Haru in Japan is all about flowers and while the plum trees may have once been the bloom du jour, and the chrysanthemum remains the symbol of the Imperial Family, for contemporary flora aficionados the time of the Sakura is in ascent. This is a period when the land seems to rejoice, casting aside the monotone shades of winter, serene as they may be, for the cherry blossoms bright and cheerful pinks. First appearing in tropical Okinawa and spreading north like a wave across mainland Japan, these blush-hued flowers symbolise both the changing seasons and the transient beauty of life and the natural world.
Japan has a springtime tradition call hanami ( which translates to “flower viewing”) where families, friends, travellers and colleagues gather beneath the cherry blossoms to take in the view, accompanied by celebratory food, drink and music. A staple of any social calendar, it shows just how transfixed the country is by the graceful progression of the cherry blossom front – monitored with great enthusiasm by the Japanese Meteorological Agency – and how nature in this country is rightly idolised.

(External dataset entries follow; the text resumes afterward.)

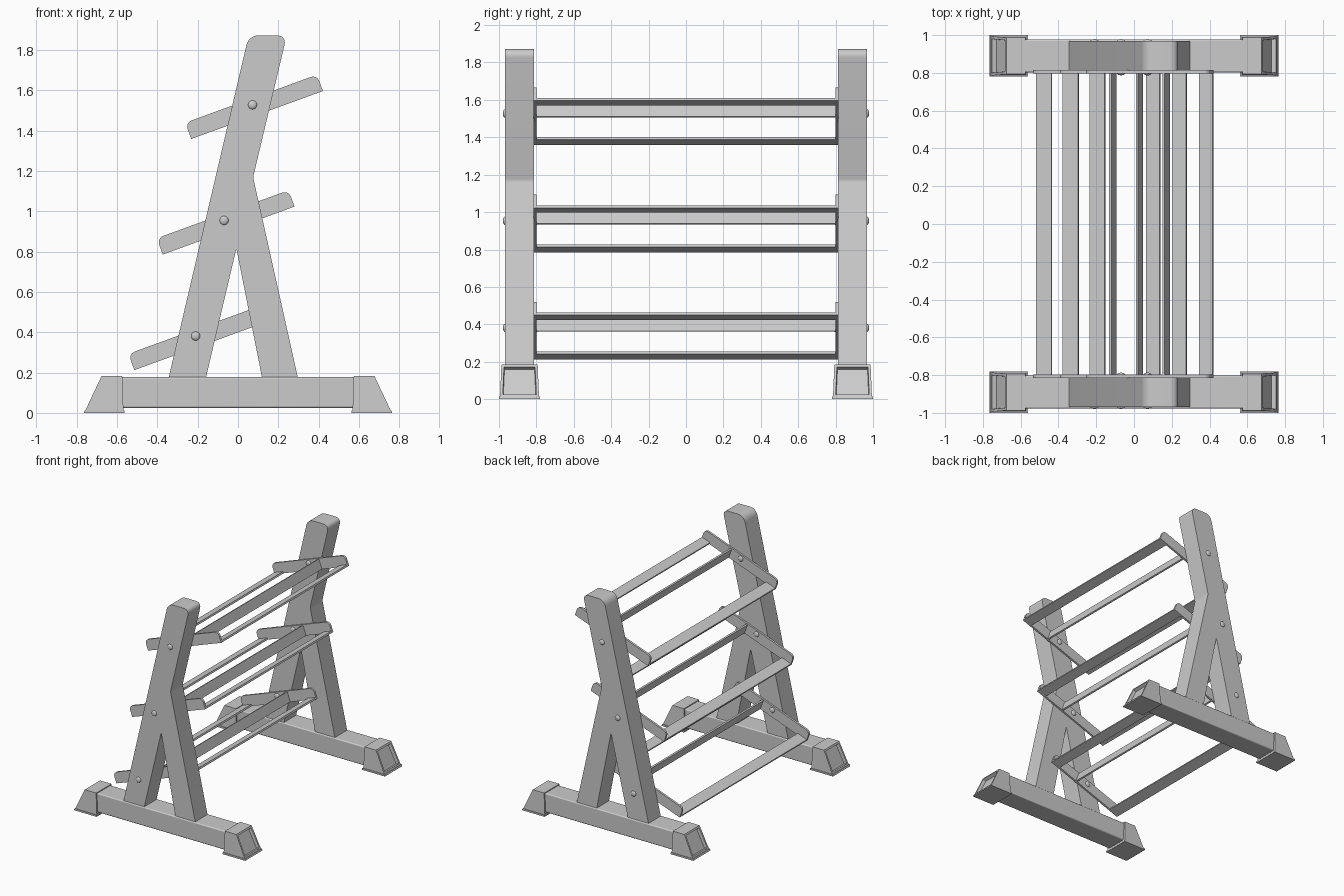
import bpy, bmesh, math
from mathutils import Vector, Matrix

if "Cube" in bpy.data.objects:
    bpy.data.objects.remove(bpy.data.objects["Cube"])


def finish(name, bm, mirror=""):
    bmesh.ops.recalc_face_normals(bm, faces=bm.faces)
    me = bpy.data.meshes.new(name)
    bm.to_mesh(me)
    bm.free()
    ob = bpy.data.objects.new(name, me)
    bpy.context.collection.objects.link(ob)
    if mirror:
        m = ob.modifiers.new("Mirror", "MIRROR")
        m.use_axis = ["X" in mirror, "Y" in mirror, False]
        m.use_mirror_merge = False
    bpy.ops.object.select_all(action="DESELECT")
    bpy.context.view_layer.objects.active = ob
    ob.select_set(True)
    bpy.ops.object.shade_smooth_by_angle(angle=math.radians(30))
    return ob


def rounded(pts):
    """Round the corners of an outline of (x, z, radius) points."""
    out = []
    for i, (x, z, r) in enumerate(pts):
        p = Vector((x, z))
        if r == 0:
            out.append(p)
            continue
        a = p + (Vector(pts[i - 1][:2]) - p).normalized() * r
        b = p + (Vector(pts[(i + 1) % len(pts)][:2]) - p).normalized() * r
        for k in range(7):
            t = k / 6
            w = 0.8 * 2 * t * (1 - t)  # close to a circular arc
            s = (1 - t) ** 2 + w + t ** 2
            out.append((a * (1 - t) ** 2 + p * w + b * t ** 2) / s)
    return out


def prism(name, pts, y0, y1, mirror=""):
    """Extrude an x-z outline along y."""
    bm = bmesh.new()
    f = bm.faces.new([bm.verts.new((p[0], y0, p[1])) for p in pts])
    ext = bmesh.ops.extrude_face_region(bm, geom=[f])
    vs = [v for v in ext["geom"] if isinstance(v, bmesh.types.BMVert)]
    bmesh.ops.translate(bm, vec=(0, y1 - y0, 0), verts=vs)
    return finish(name, bm, mirror)


YC = 0.89  # centre line of each side frame

# Forked uprights
prism("upright", rounded([
    (-0.345, 0.17, 0), (-0.16, 0.17, 0), (-0.008, 0.815, 0.012), (0.12, 0.17, 0),
    (0.298, 0.17, 0), (0.075, 1.168, 0.01), (0.242, 1.872, 0.05), (0.053, 1.872, 0.05)]),
    YC - 0.078, YC + 0.078, "Y")

# Base beams
beam = prism("base_beam", [(-0.63, 0.025), (0.63, 0.025), (0.63, 0.177), (-0.63, 0.177)],
             YC - 0.087, YC + 0.087, "Y")
bev = beam.modifiers.new("Bevel", "BEVEL")
bev.width = 0.008
bev.segments = 3

# Sloped foot caps with recessed ends
bm = bmesh.new()
rings = []
for z, x0, x1, h in ((0.012, 0.568, 0.757, 0.104), (0.184, 0.574, 0.676, 0.097)):
    rings.append([bm.verts.new((x, YC + s * h, z))
                  for x, s in ((x0, -1), (x1, -1), (x1, 1), (x0, 1))])
lo, hi = rings
bm.faces.new(lo)
bm.faces.new(hi)
sides = [bm.faces.new((lo[i], lo[(i + 1) % 4], hi[(i + 1) % 4], hi[i])) for i in range(4)]
bmesh.ops.recalc_face_normals(bm, faces=bm.faces)
bmesh.ops.inset_region(bm, faces=[sides[1]], thickness=0.02)
bmesh.ops.inset_region(bm, faces=[sides[1]], thickness=0.004, depth=-0.025)
finish("foot_cap", bm, "XY")

# Flanges under the foot caps
prism("foot_flange", [(0.562, 0), (0.765, 0), (0.76, 0.013), (0.562, 0.013)],
      YC - 0.11, YC + 0.11, "XY")

# Three tilted trays
A = math.radians(20)
U = Vector((math.cos(A), math.sin(A)))
N = Vector((-math.sin(A), math.cos(A)))
L = 0.695
for i, tier in enumerate(("top", "middle", "bottom")):
    off = Vector((-0.141, -0.573)) * i
    o = Vector((-0.232, 1.358)) + off

    def at(u, n):
        return o + U * u + N * n

    def rail(name, u0, u1, n1):
        prism(f"{tier}_{name}", [at(u0, 0), at(u1, 0), at(u1, n1), at(u0, n1)], -0.8, 0.8)

    # Side brackets
    prism(f"{tier}_bracket", rounded([
        (*at(0, 0), 0), (*at(L, 0), 0), (*at(L, 0.086), 0.035), (*at(0, 0.086), 0.035)]),
        0.798, 0.815, "Y")

    # Flat front and back rails, upright stop rail between them
    rail("front_rail", 0, 0.086, 0.014)
    rail("back_rail", L - 0.076, L, 0.014)
    rail("stop_rail", 0.436, 0.449, 0.08)

    # Domed bolt heads on both faces
    bm = bmesh.new()
    for y in (0.798, YC + 0.078):
        bmesh.ops.create_uvsphere(
            bm, u_segments=20, v_segments=10, radius=0.022,
            matrix=Matrix.Translation((0.072 + off.x, y, 1.527 + off.y))
            @ Matrix.Diagonal((1, 0.5, 1, 1)) @ Matrix.Rotation(math.pi / 2, 4, "X"))
    finish(f"{tier}_bolt", bm, "Y")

After blossoming for a mere two weeks their petals begin to fall, blanketing the ground and waterways beneath them. But even this fleeting blooming period is not without meaning, reminding us that every beginning has an inevitable end. Sakura’s give the sensation of dreaming, of being hopeful and enthusiastic. They represent spring and renewal, the chance of being again, and forget the failures of the past. But they’re also a symbol of humanity. With their ephemeral flowering, the blossoms serve as a reminder of mortality and knowledge that while life may be momentary it should be lived to the fullest, just as the sakura blooms.